Despite long-term combined antiretroviral therapy (cART), HIV+ drug abusers experience more severe and rapid progression of HIV-associated neurocognitive disorders (HAND). Methamphetamine (Meth) is a potent stimulant, which is highly abused in the USA, and associated with chronic systemic inflammation. Understanding the mechanism(s) by which Meth and HIV induce pathologies in the brain, whether and how chronic cART alters astrocyte/neuron function in the CNS, and whether Math (or other stimulants) affects cART, is critical for improving current, and developing new effective therapeutic strategies for treating Meth addiction and its comorbid conditions with HIV/AIDS. The medial prefrontal cortex (mPFC) is one of the key regulators of cognition and addiction; but it is profoundly altered following chronic Meth and HIV exposure in vivo with disrupted dopamine (DA) neurotransmission and immune activation of astrocytes. Both human and laboratory animal studies demonstrate that the mPFC dysregulation is significantly implicated in chronic Meth-induced brain dysfunction, associated with euphoria, craving, drug-taking and relapse. Cumulating evidence also indicates that both astrocytes and glutamatergic pyramidal neurons in the PFC are altered after chronic Meth or HIV exposure. Chronic Meth in vivo induces astrocytic and neuronal plasticity that differs from changes induced by acute Meth in vitro; but the underlying mechanism(s) of either one is not fully understood. In this proposed study, we will elucidate a novel, trace amine-associated receptor 1 (TAAR1)-mediated mechanism, by which acute Meth in vitro alters astrocyte activity; and determine alterations in this mechanism after Meth self-administration (Meth-SA) followed by a withdrawal (that elicits drug-seeking), in HIV-1 transgenic (Tg) or non-Tg rats. Moreover, we will also determine whether and how chronic cART in vivo affects functional activity of mPFC astrocytes and neurons; and whether such cART effects are altered by Meth-SA in the context of neuroHIV. Specifically, we will first define the mechanism by which chronic Meth in vivo alters astrocyte function (Aim1). We then will determine the mechanism by which Meth/HIV impacting on mPFC astrocytes/ neurons (Aim2). Finally, we will identify chronic effects of cART (using a fixed-dose combination of abacavir, dolutegravir and lamivudine) in vivo on mPFC astrocytes/neurons, and whether chronic Meth-SA alters them (Aim3). To prove the fundamental base of this proposed research, we provide justification, related citations, and preliminary data to support the Scientific Premise, Scientific Rigor, Relevant Biological Variables, and Resource Authentication for this proposal. Outcomes from the proposed research will reveal the novel, TAAR1- mediated mechanism that plays a key role in underlying the comorbid Meth/HIV impact, and chronic cART effects, on altering astrocytes and pyramidal neurons in the mPFC. This will advance our understanding for interactive effects of Meth, HIV and cART in the CNS, and therefore will induce a strong impact to the field.

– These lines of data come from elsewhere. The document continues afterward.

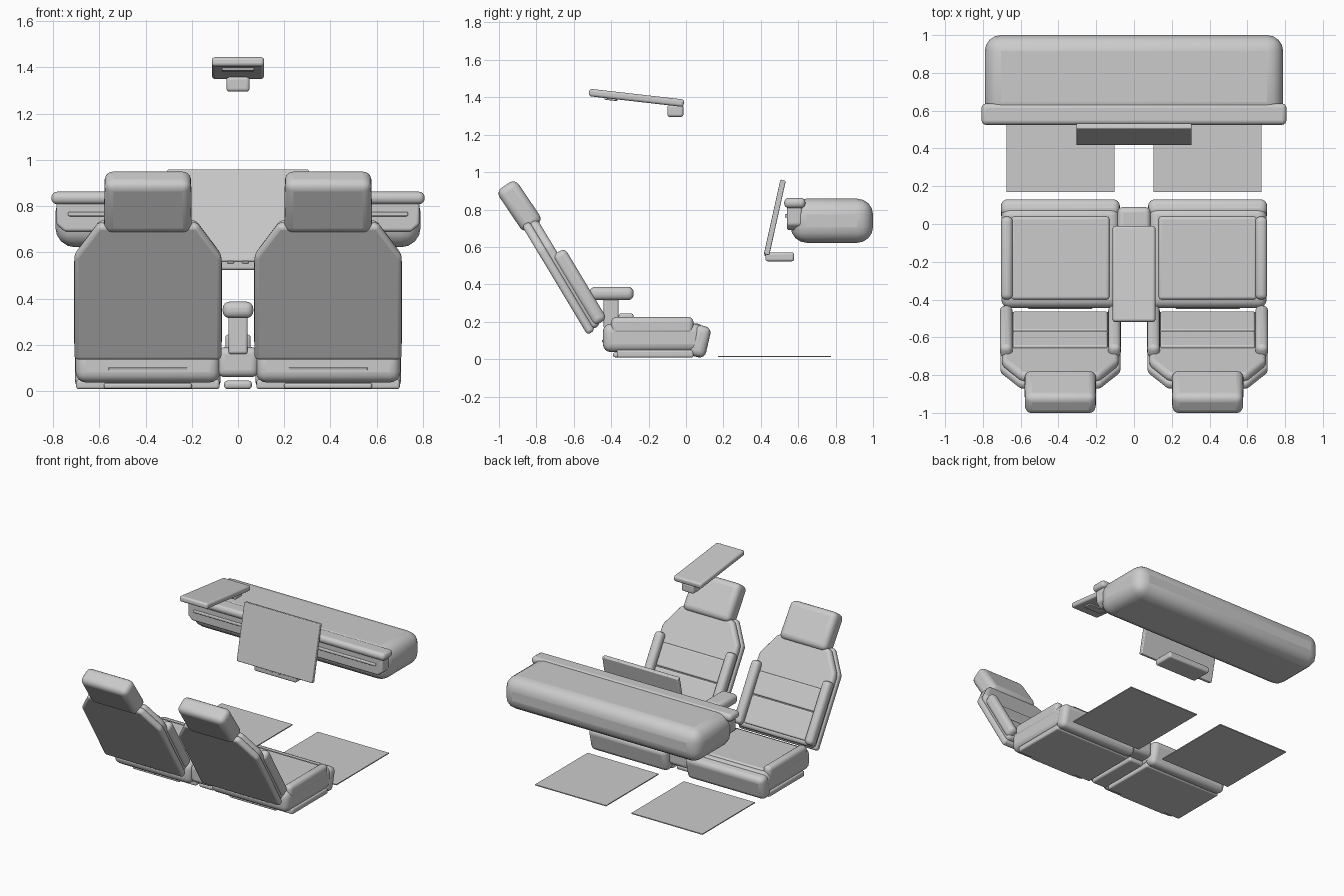
import bpy, bmesh, math
from mathutils import Vector, Matrix

cube = bpy.data.objects.get("Cube")
if cube:
    bpy.data.objects.remove(cube, do_unlink=True)

grey = bpy.data.materials.new("neutral_grey")
grey.use_nodes = True
COLOUR = (0.6, 0.6, 0.6, 1)
grey.diffuse_color = COLOUR
grey.node_tree.nodes["Principled BSDF"].inputs["Base Color"].default_value = COLOUR


def finish(name, bm, bevel, place=None, segments=4):
    """Turn a bmesh into a smooth, soft-edged object."""
    bmesh.ops.recalc_face_normals(bm, faces=bm.faces)
    if place:
        bm.transform(place)
    mesh = bpy.data.meshes.new(name)
    bm.to_mesh(mesh)
    bm.free()
    mesh.materials.append(grey)
    ob = bpy.data.objects.new(name, mesh)
    bpy.context.scene.collection.objects.link(ob)
    if bevel:
        mod = ob.modifiers.new("soft_edges", "BEVEL")
        mod.width = bevel
        mod.segments = segments
        mod.limit_method = "ANGLE"
    bpy.ops.object.select_all(action="DESELECT")
    ob.select_set(True)
    bpy.context.view_layer.objects.active = ob
    bpy.ops.object.shade_smooth_by_angle(angle=math.radians(35))
    return ob


def tilt(y, z, angle, x=0):
    return Matrix.Translation((x, y, z)) @ Matrix.Rotation(math.radians(angle), 4, "X")


def box(name, xs, ys, zs, bevel=0.01, place=None):
    """Rounded box from ranges along each axis."""
    bm = bmesh.new()
    bmesh.ops.create_cube(bm, size=1)
    for v in bm.verts:
        v.co = Vector([(r[0] + r[1]) / 2 + c * (r[1] - r[0])
                       for c, r in zip(v.co, (xs, ys, zs))])
    return finish(name, bm, bevel, place)


def prism(name, outline, y0, y1, bevel, place=None):
    """Outline in x and z, extruded along y."""
    bm = bmesh.new()
    face = bm.faces.new([bm.verts.new((x, y0, z)) for x, z in outline])
    new = bmesh.ops.extrude_face_region(bm, geom=[face])["geom"]
    bmesh.ops.translate(bm, vec=(0, y1 - y0, 0),
                        verts=[g for g in new if isinstance(g, bmesh.types.BMVert)])
    return finish(name, bm, bevel, place)


def span(w):
    return (-w, w)


# Two mirrored seats
for side, label in ((-1, "right"), (1, "left")):
    cx = side * 0.39

    def across(w):
        return (cx - w, cx + w)

    # Cushion and its supports
    box(label + "_seat_cushion", across(0.312), (-0.445, 0.09), (0.037, 0.19), 0.045)
    box(label + "_cushion_pad", across(0.26), (-0.40, 0.04), (0.15, 0.2), 0.015)
    box(label + "_front_roll", span(0.315), span(0.045), span(0.085), 0.035,
        tilt(0.075, 0.095, -13, cx))
    box(label + "_seat_base", across(0.31), (-0.37, 0.04), (0.008, 0.05), 0.012)
    box(label + "_base_rail", across(0.19), (-0.39, 0.0), (0.01, 0.035), 0.01)
    box(label + "_rear_slot", across(0.17), (-0.449, -0.44), (0.09, 0.102), 0.003)
    outer = sorted((side * 0.642, side * 0.705))
    box(label + "_cushion_bolster", outer, (-0.40, 0.04), (0.13, 0.225), 0.027)

    # Reclined back: shell behind, padding in front
    lean = tilt(-0.487, 0.154, 31, cx)
    half = [(0.318, 0), (0.318, 0.52), (0.215, 0.68)]
    outline = half + [(-x, z) for x, z in reversed(half)]
    prism(label + "_back_shell", outline, -0.047, 0.0, 0.018, lean)
    inner = [(x * 0.97, 0.01 + z * 0.97) for x, z in outline]
    prism(label + "_back_padding", inner, -0.015, 0.042, 0.025, lean)
    for part, low, high in (("lower", 0.04, 0.235), ("upper", 0.24, 0.40)):
        box(label + "_" + part + "_back_pad", span(0.25), (0.02, 0.056), (low, high),
            0.01, lean)
    for s in (-1, 1):
        edge = sorted((s * 0.253, s * 0.32))
        box(label + "_back_bolster", edge, (0.008, 0.088), (0.02, 0.46), 0.028, lean)
    prism(label + "_headrest",
          [(-0.19, -0.135), (0.19, -0.135), (0.187, 0.135), (-0.187, 0.135)],
          -0.062, 0.062, 0.038, tilt(-0.89, 0.818, 34, cx))

    # Floor mat
    box(label + "_floor_mat", sorted((side * 0.102, side * 0.675)), (0.17, 0.775),
        (0.011, 0.018), 0)

# Centre console with armrest
box("console_body", span(0.088), (-0.43, 0.09), (0.06, 0.19), 0.03)
box("console_hump", span(0.055), (-0.36, -0.28), (0.17, 0.245), 0.015)
box("console_base", span(0.06), (-0.37, 0.03), (0.008, 0.045), 0.015)
box("armrest_post", span(0.042), (-0.44, -0.36), (0.16, 0.34), 0.012)
box("armrest", span(0.066), (-0.515, -0.28), (0.315, 0.387), 0.03)

# Dashboard
box("dashboard_body", span(0.79), (0.56, 1.0), (0.622, 0.858), 0.085)
box("dashboard_ledge", span(0.807), (0.525, 0.638), (0.808, 0.862), 0.024)
panel = [(0.785, 0.82), (0.785, 0.72), (0.75, 0.69)]
prism("dashboard_fascia", panel + [(-x, z) for x, z in reversed(panel)],
      0.54, 0.62, 0.012)
box("fascia_trim", span(0.735), (0.528, 0.545), (0.756, 0.775), 0.006)

# Tilted screen and its small shelf
stand = tilt(0.475, 0.758, -12.5)
box("display_screen", span(0.305), span(0.015), span(0.204), 0.006, stand)
box("display_shelf", span(0.17), (0.425, 0.578), (0.523, 0.57), 0.012)
for s in (-1, 1):
    box("shelf_button", sorted((s * 0.018, s * 0.045)), (0.419, 0.43), (0.552, 0.562), 0.002)

# Overhead panel
roof = tilt(-0.265, 1.397, -6.5)
box("overhead_panel", span(0.113), span(0.255), span(0.02), 0.014, roof)
box("overhead_recess", span(0.07), (-0.17, -0.10), (-0.029, -0.015), 0.005, roof)
box("overhead_mount", span(0.05), (-0.10, -0.014), (1.295, 1.36), 0.014)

Combined methamphetamine (Meth) abuse and HIV infection accelerate brain dysfunction by altering activity of astrocytes (one type of non-neuronal cells) and neurons. Chronic treatment with anti-HIV medicines may have some side effects on astrocytes and neurons, which may be worsened by drugs of abuse. This project will use a HIV rat model combined with Meth abuse to understand how Meth alters activity of astrocytes and neurons in a brain region. We focus on a specific mechanism by which Meth/HIV alters astrocyte activity (that can substantially affect activity of neurons nearby). We will also study whether anti-HIV medicines affect astrocyte/neuron activity, and whether Meth abuse alters that in a brain region. These studies will pave the way for improving anti-HIV therapy and developing treatment for combined conditions of Meth abuse/HIV infection.
|Allen, Craig P; Park, Kicheon; Li, Ang et al. (2018) Enhanced neuronal and blunted hemodynamic reactivity to cocaine in the prefrontal cortex following extended cocaine access: optical imaging study in anesthetized rats. Addict Biol :|